To find out whether it is a mole or cancer, check your skin every few months, because most skin cancers start as irregular spots, says Ariel Ostad, MD, assistant professor of dermatology at New York University.
What it is: A mole is a harmless spot that develops in childhood or later in life and can be found anywhere.
Looks Like: Typically smaller than a pencil eraser, moles are round and symmetrical with smooth borders and an even color.

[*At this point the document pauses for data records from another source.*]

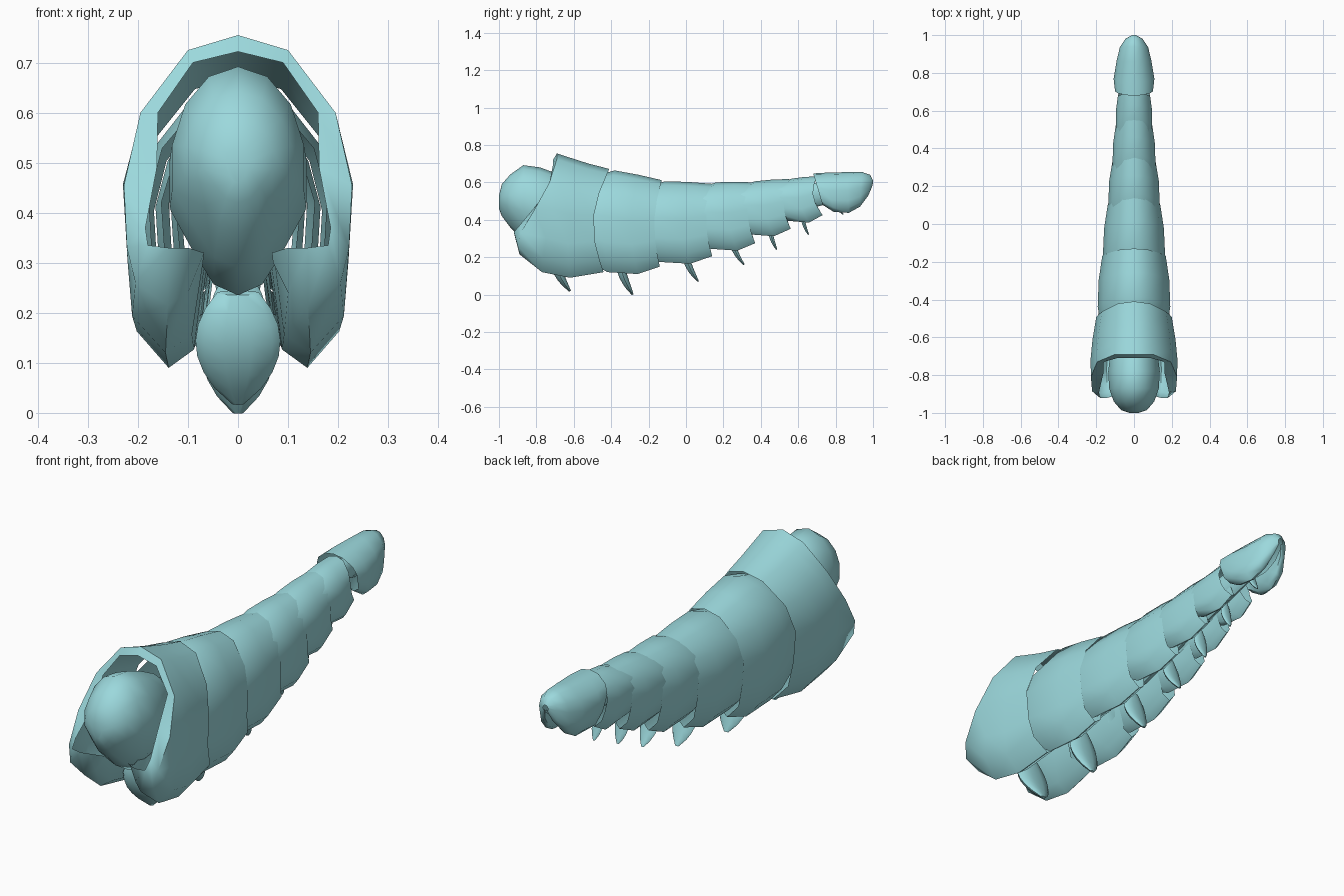
import bpy, bmesh, math

cube = bpy.data.objects.get("Cube")
if cube:
    bpy.data.objects.remove(cube, do_unlink=True)

teal = bpy.data.materials.new("pale_teal")
teal.use_nodes = True
teal.diffuse_color = (0.33, 0.69, 0.72, 1)
teal.node_tree.nodes["Principled BSDF"].inputs["Base Color"].default_value = teal.diffuse_color

# Half cross-section of an armour plate: (width share, height share),
# from the crest, down the flank and up inside the rolled lower lobe
SECTION = [(0, 1), (.43, .955), (.85, .765), (1, .55), (.96, .3),
           (.92, .12), (.63, 0), (.4, .06), (.3, .35)]


def loft(name, rows, closed=False, caps=False):
    """Skin a surface over rows of points."""
    bm = bmesh.new()
    grid = [[bm.verts.new(p) for p in row] for row in rows]
    count = len(rows[0])
    for a, b in zip(grid, grid[1:]):
        for i in range(count if closed else count - 1):
            j = (i + 1) % count
            bm.faces.new((a[i], a[j], b[j], b[i]))
    if caps:
        bm.faces.new(grid[0])
        bm.faces.new(grid[-1])
    bmesh.ops.recalc_face_normals(bm, faces=bm.faces)
    mesh = bpy.data.meshes.new(name)
    bm.to_mesh(mesh)
    bm.free()
    mesh.materials.append(teal)
    obj = bpy.data.objects.new(name, mesh)
    bpy.context.collection.objects.link(obj)
    bpy.ops.object.select_all(action='DESELECT')
    obj.select_set(True)
    bpy.context.view_layer.objects.active = obj
    bpy.ops.object.shade_smooth_by_angle(angle=math.radians(55))
    return obj


def both_sides(half):
    return [(-x, y, z) for x, y, z in reversed(half[1:])] + half


def plate_row(y_top, y_low, width, top, low, bow=0):
    """One cross-section; bow pulls the flank forward."""
    half = []
    for w, h in SECTION:
        f = 1 - h
        y = y_top + (y_low - y_top) * f - bow * math.sin(math.pi * f)
        half.append((w * width, y, low + (top - low) * h))
    return both_sides(half)


def oval(y, width, top, low, sides=14):
    """Upright oval ring, narrower towards its underside."""
    ring = []
    for i in range(sides):
        a = 2 * math.pi * i / sides
        s, c = math.sin(a), math.cos(a)
        x = width * s * (1 if c > -.3 else .8)
        ring.append((x, y, (top + low) / 2 + (top - low) / 2 * c))
    return ring


# Collar: the large front plate, with an open rim and closed rounded lobes
rim = [(0, -.71, .722), (.09, -.71, .70), (.16, -.73, .60), (.162, -.79, .49),
       (.185, -.89, .37), (.18, -.92, .335), (.14, -.92, .33), (.10, -.91, .33), (.068, -.88, .32)]
brow = [(0, -.69, .755), (.10, -.69, .725), (.195, -.73, .60), (.228, -.81, .455),
        (.222, -.885, .33), (.205, -.90, .26), (.14, -.89, .215), (.10, -.87, .24), (.07, -.84, .30)]
loft("collar_plate", [both_sides(rim), both_sides(brow),
                      plate_row(-.62, -.77, .23, .732, .12, .03),
                      plate_row(-.52, -.62, .22, .70, .09, .05),
                      plate_row(-.41, -.44, .20, .672, .12, .07)])

# Overlapping body plates: front y, rear y, front/rear width, front/rear crest, lowest point, low rear y
BODY = [(-.41, -.13, .198, .168, .664, .612, .11, -.16),
        (-.14, .145, .170, .138, .606, .592, .165, .12),
        (.14, .355, .140, .115, .600, .600, .235, .35),
        (.35, .55, .117, .097, .606, .618, .312, .54),
        (.55, .70, .098, .085, .620, .632, .385, .71)]
for n, (y0, y1, w0, w1, t0, t1, low, low_y) in enumerate(BODY):
    span = y1 - y0
    loft(f"body_plate_{n + 1}", [
        plate_row(y0 - .06, y0 - .10, w0 * .9, t0 - .025, low + .06, .04),
        plate_row(y0 + span * .1, y0 - .01, w0 * .97, t0, low + .01, .04),
        plate_row(y0 + span * .55, low_y - span * .35, (w0 + w1) / 2 + .004,
                  (t0 + t1) / 2 + .003, low, .04),
        plate_row(y1, low_y + .02, w1, t1, low + .04, .035)])

# Tail plate: flares over the last body plate and closes to a rounded tip
TAIL = [(.68, .73, .100, .648, .48), (.75, .79, .108, .652, .442), (.86, .87, .092, .655, .437),
        (.94, .93, .075, .656, .47), (.985, .975, .045, .64, .53), (1, .998, .012, .61, .585)]
loft("tail_plate", [plate_row(*row) for row in TAIL])

# Head: smooth rounded mask tucked inside the collar
HEAD = [(-1, .025, .53, .46), (-.985, .07, .59, .42), (-.94, .11, .642, .36),
        (-.87, .135, .692, .29), (-.78, .14, .68, .235), (-.70, .13, .65, .25), (-.60, .08, .60, .33)]
loft("head", [oval(*row) for row in HEAD], closed=True, caps=True)

# Soft belly running inside the plates
BELLY = [(-.65, .09, .56, .28), (-.3, .085, .54, .25), (.05, .07, .53, .29),
         (.35, .05, .55, .38), (.62, .04, .59, .45), (.9, .025, .62, .52)]
loft("belly", [oval(*row, sides=10) for row in BELLY], closed=True, caps=True)


def leg(name, y, top, tip_y, tip, width):
    """Curved tongue-shaped blade sweeping backwards to its tip."""
    rows, steps = [], 7
    for k in range(steps + 1):
        t = k / steps
        cy = y + (tip_y - y) * t ** 2
        cz = top + (tip - top) * t
        size = max(math.sin(math.pi * (.12 + .86 * t)) ** .7, .05)
        thick = .28 * width * size + .002
        rows.append([(width * size * math.cos(a), cy + thick * math.sin(a),
                      cz + .35 * thick * math.sin(a))
                     for a in (2 * math.pi * i / 10 for i in range(10))])
    loft(name, rows, closed=True, caps=True)


# Single row of legs down the middle: root y, root z, tip y, tip z, half width
LEGS = [(-.71, .24, -.62, .018, .085), (-.36, .23, -.285, 0, .075), (-.01, .27, .065, .07, .06),
        (.24, .33, .31, .16, .045), (.445, .39, .485, .24, .035), (.62, .45, .655, .32, .028),
        (.80, .52, .84, .428, .022)]
for n, row in enumerate(LEGS):
    leg(f"leg_{n + 1}", *row)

According to Dr. Ostad, “They usually don’t evolve or change shape.”
What it is: Actinic keratosis is a common precancerous growth often found on your scalp, face, hands, or forearms. “They should be removed because 5 to 10 percent of them become cancerous,” Dr. Ostad explains.
Looks Like: You’ll see a rough, flesh-toned pink or red patch that may be itchy or scaly.
Basal cell carcinoma
What it is: Caused by sun damage and typically found on the face, this type of cancer is easy to treat if it’s caught early.
Looks Like: It normally appears as a pinkish or reddish patch that may bleed or scab. “Picture a pimple that seems to heal, only to return again,” Dr. Ostad says.
Squamous cell carcinoma
What it is: This type of cancer often appears on the body, legs, or hands and is curable if caught early.
Looks Like: You’ll notice a thick growth that can peel and bleed and may have an irregularly shaped border. “It’s more like a wart than a pimple,” Dr. Ostad says.
What it is: This serious form of cancer can spread quickly but is curable if caught early. “Melanoma is usually found on women’s legs, rarely on their faces,” Dr. Ostad says. “In men, it’s more common on the torso.”
Looks Like: Alert your derm if you see a dark, irregularly shaped growth with uneven reddish-brown, brown, or black coloring.